Pictures paired with source code
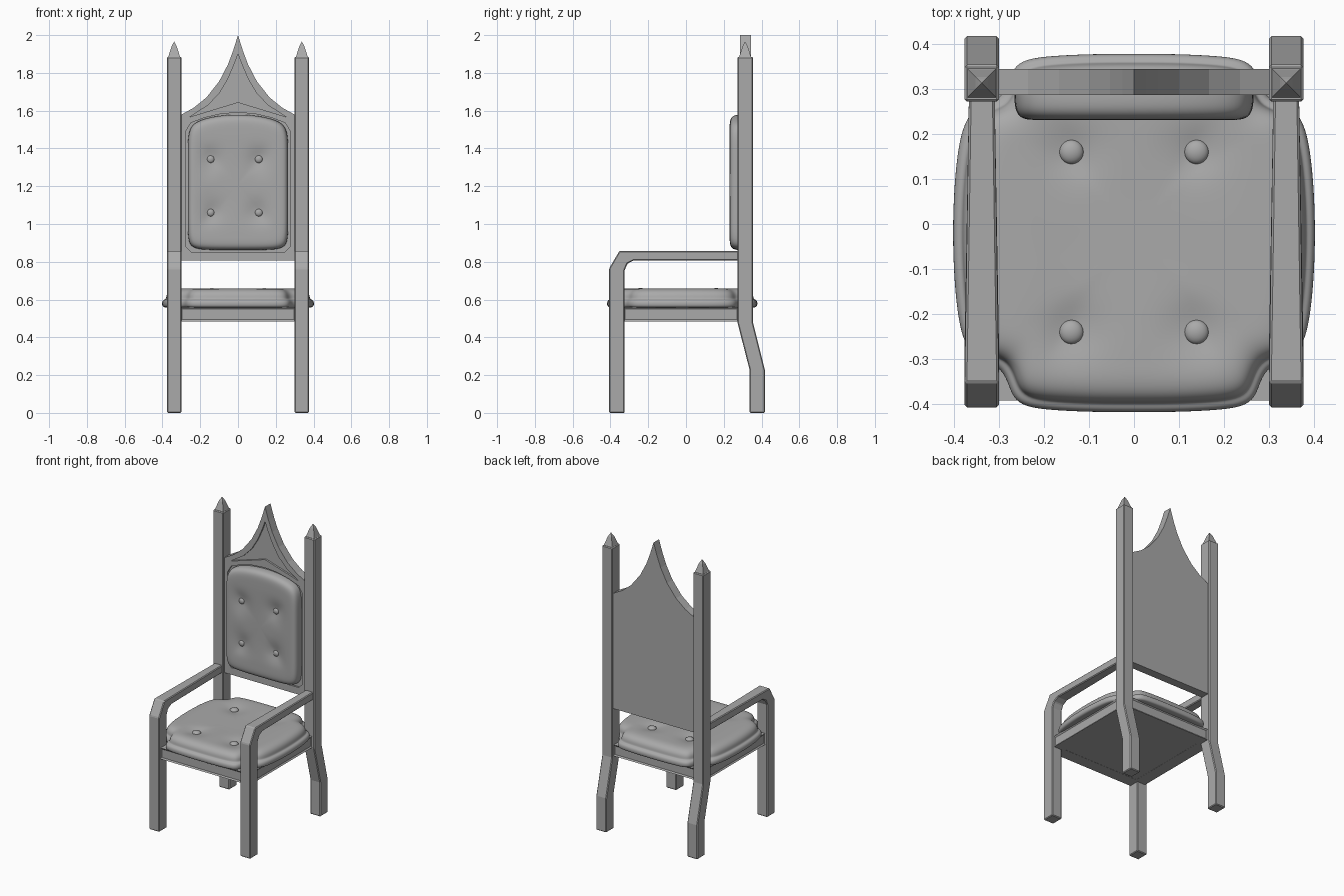
import bpy, bmesh, math
from mathutils import Vector, Matrix

if "Cube" in bpy.data.objects:
    bpy.data.objects.remove(bpy.data.objects["Cube"], do_unlink=True)

GREY = (0.4, 0.4, 0.4, 1)
mat = bpy.data.materials.new("plain grey")
mat.use_nodes = True
mat.diffuse_color = GREY
mat.node_tree.nodes["Principled BSDF"].inputs["Base Color"].default_value = GREY


def finish(name, bm, bevel=0, smooth=False):
    bmesh.ops.recalc_face_normals(bm, faces=bm.faces)
    mesh = bpy.data.meshes.new(name)
    bm.to_mesh(mesh)
    bm.free()
    mesh.materials.append(mat)
    if smooth:
        mesh.shade_smooth()
    obj = bpy.data.objects.new(name, mesh)
    bpy.context.collection.objects.link(obj)
    if bevel:
        mod = obj.modifiers.new("bevel", "BEVEL")
        mod.width, mod.segments, mod.limit_method = bevel, 1, "ANGLE"
    return obj


def loft(bm, rings):
    """Bridge equal-length rings of points and cap both ends."""
    rows = [[bm.verts.new(p) for p in ring] for ring in rings]
    n = len(rows[0])
    for a, b in zip(rows, rows[1:]):
        for i in range(n):
            j = (i + 1) % n
            bm.faces.new((a[i], a[j], b[j], b[i]))
    bm.faces.new(rows[0])
    bm.faces.new(rows[-1])


def prism(name, pts, axis, lo, hi, bevel=0):
    """Extrude a profile along x (points are y, z) or y (points are x, z)."""
    place = (lambda p, d: (d, *p)) if axis == "x" else (lambda p, d: (p[0], d, p[1]))
    bm = bmesh.new()
    loft(bm, [[place(p, d) for p in pts] for d in (lo, hi)])
    return finish(name, bm, bevel)


def both_sides(half):
    """Mirror a half outline that runs from centre to centre in x."""
    return half + [(-x, v) for x, v in reversed(half) if x > 0]


def cushion(name, outline, centre, levels, dimples, place):
    cu, cv = centre
    bm = bmesh.new()
    rings = []
    for scale, height in levels:
        ring = []
        for u, v in outline:
            u, v = cu + (u - cu) * scale, cv + (v - cv) * scale
            sink = sum(math.exp(-((u - a) ** 2 + (v - b) ** 2) / 0.003) for a, b in dimples)
            ring.append(place(u, v, height - (0.018 * sink if scale < 0.9 else 0)))
        rings.append(ring)
    loft(bm, rings)
    obj = finish(name, bm, smooth=True)
    sub = obj.modifiers.new("soften", "SUBSURF")
    sub.levels = sub.render_levels = 2


def button(name, location, radius, normal_axis):
    bm = bmesh.new()
    bmesh.ops.create_uvsphere(bm, u_segments=20, v_segments=12, radius=radius)
    squash = [1, 1, 1]
    squash[normal_axis] = 0.6
    bmesh.ops.scale(bm, vec=squash, verts=bm.verts)
    bmesh.ops.translate(bm, vec=location, verts=bm.verts)
    finish(name, bm, smooth=True)


# Rear posts with kicked legs, finials, and front legs with arms
POST = [(.336, 0), (.336, .23), (.272, .48), (.272, 1.885),
        (.354, 1.885), (.354, .48), (.417, .23), (.417, 0)]
ARM = [(-.407, 0), (-.407, .765), (-.352, .858), (.29, .858), (.29, .806),
       (-.275, .808), (-.31, .79), (-.325, .755), (-.325, 0)]
FINIAL = [(.034, 1.88), (.029, 1.892), (.014, 1.94), (.009, 1.95), (.0005, 1.965)]
for side, s in (("left", 1), ("right", -1)):
    prism(side + "_rear_post", POST, "x", s * .3, s * .376, .005)
    arm = prism(side + "_front_leg_and_arm", ARM, "x", s * .3, s * .376, .005)
    for v in arm.data.vertices:
        if v.co.y > 0:
            v.co.x = s * .338 + (v.co.x - s * .338) * .75
    bm = bmesh.new()
    loft(bm, [[(s * .338 + a * r, .313 + b * r, z)
               for a, b in ((-1, -1), (1, -1), (1, 1), (-1, 1))] for r, z in FINIAL])
    finish(side + "_finial", bm)

# Back panel with ogee top and two recesses
OGEE = [(.302, .806), (.302, 1.578), (.235, 1.615), (.167, 1.67), (.1, 1.755),
        (.053, 1.845), (.025, 1.92), (0, 2)]
GABLE = [(0, 1.645), (.255, 1.567), (.16, 1.628), (.1, 1.69), (.055, 1.765),
         (.022, 1.84), (0, 1.9)]
NICHE = [(.25, .853), (.275, .88), (.277, 1.49), (.25, 1.535), (.18, 1.562), (.09, 1.583), (0, 1.59)]
panel = prism("back_panel", both_sides(OGEE), "y", .286, .344)
for name, half in (("gable_cutter", GABLE), ("niche_cutter", NICHE)):
    cutter = prism(name, both_sides(half), "y", .2, .298)
    cutter.hide_render = True
    cutter.hide_viewport = True
    cutter.display_type = "WIRE"
    cut = panel.modifiers.new(name, "BOOLEAN")
    cut.operation, cut.solver, cut.object = "DIFFERENCE", "EXACT", cutter


# Seat frame: a core block and four rails with sunk panels
def box(bm, size, location):
    bmesh.ops.create_cube(bm, size=1)
    bmesh.ops.scale(bm, vec=size, verts=bm.verts)
    bmesh.ops.translate(bm, vec=location, verts=bm.verts)


bm = bmesh.new()
box(bm, (.64, .64, .074), (0, -.027, .523))
finish("seat_core", bm)
for name, turn, reach in (("front", 0, .365), ("left", 90, .36),
                          ("rear", 180, .365), ("right", 270, .36)):
    bm = bmesh.new()
    box(bm, (.61, .08, .075), (0, .04 - reach, .5225))
    bm.normal_update()
    face = [f for f in bm.faces if f.normal.y < -.9]
    bmesh.ops.inset_region(bm, faces=face, thickness=.013, depth=-.007)
    bmesh.ops.transform(bm, verts=bm.verts, matrix=Matrix.Translation((0, -.027, 0))
                        @ Matrix.Rotation(math.radians(turn), 4, "Z"))
    finish(name + "_seat_rail", bm)

# Seat cushion, notched around the posts
front = [(0, -.416), (.09, -.416), (.18, -.412), (.24, -.405), (.268, -.385), (.28, -.345),
         (.298, -.315), (.34, -.302), (.37, -.277), (.388, -.22), (.398, -.12)]
right_half = front + [(.401, -.02)] + [(x, -.04 - y) for x, y in reversed(front)]
SEAT_BUTTONS = [(x, y) for x in (-.139, .139) for y in (-.24, .16)]
SEAT_LEVELS = [(.3, .556), (.95, .556), (.99, .56), (1.005, .57), (1.005, .588), (.985, .6),
               (.955, .602), (.95, .615), (.94, .632), (.9, .65), (.82, .659), (.72, .659),
               (.62, .659), (.52, .658), (.42, .657), (.32, .656), (.2, .655), (.08, .655)]
cushion("seat_cushion", both_sides(right_half), (0, -.02), SEAT_LEVELS,
        SEAT_BUTTONS, lambda u, v, h: (u, v, h))
for i, (x, y) in enumerate(SEAT_BUTTONS):
    button("seat_button_%d" % (i + 1), (x, y, .645), .027, 2)

# Back cushion with arched top
BACK = [(0, .862), (.08, .862), (.16, .863), (.225, .868), (.258, .89), (.266, .95), (.266, 1.05),
        (.266, 1.16), (.266, 1.27), (.266, 1.38), (.265, 1.46), (.252, 1.515), (.215, 1.545),
        (.15, 1.565), (.08, 1.576), (0, 1.58)]
BACK_BUTTONS = [(x, z) for x in (-.145, .11) for z in (1.06, 1.343)]
BACK_LEVELS = [(.3, -.01), (.97, -.01), (1, 0), (1, .025), (.99, .05), (.95, .066), (.88, .071),
               (.78, .071), (.68, .071), (.58, .07), (.48, .069), (.38, .068), (.26, .067), (.1, .067)]
cushion("back_cushion", both_sides(BACK), (0, 1.21), BACK_LEVELS,
        BACK_BUTTONS, lambda u, v, h: (u, .302 - h, v))
for i, (x, z) in enumerate(BACK_BUTTONS):
    button("back_button_%d" % (i + 1), (x, .248, z), .02, 1)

## Exercise
Using the entries above, output exactly the lines between the line holding "bmesh.ops.scale(bm, vec=size, verts=bm.verts)" and the line holding "SEAT_BUTTONS = [(x, y)", end lines included, and nothing more.

## Output of the task
    bmesh.ops.scale(bm, vec=size, verts=bm.verts)
    bmesh.ops.translate(bm, vec=location, verts=bm.verts)


bm = bmesh.new()
box(bm, (.64, .64, .074), (0, -.027, .523))
finish("seat_core", bm)
for name, turn, reach in (("front", 0, .365), ("left", 90, .36),
                          ("rear", 180, .365), ("right", 270, .36)):
    bm = bmesh.new()
    box(bm, (.61, .08, .075), (0, .04 - reach, .5225))
    bm.normal_update()
    face = [f for f in bm.faces if f.normal.y < -.9]
    bmesh.ops.inset_region(bm, faces=face, thickness=.013, depth=-.007)
    bmesh.ops.transform(bm, verts=bm.verts, matrix=Matrix.Translation((0, -.027, 0))
                        @ Matrix.Rotation(math.radians(turn), 4, "Z"))
    finish(name + "_seat_rail", bm)

# Seat cushion, notched around the posts
front = [(0, -.416), (.09, -.416), (.18, -.412), (.24, -.405), (.268, -.385), (.28, -.345),
         (.298, -.315), (.34, -.302), (.37, -.277), (.388, -.22), (.398, -.12)]
right_half = front + [(.401, -.02)] + [(x, -.04 - y) for x, y in reversed(front)]
SEAT_BUTTONS = [(x, y) for x in (-.139, .139) for y in (-.24, .16)]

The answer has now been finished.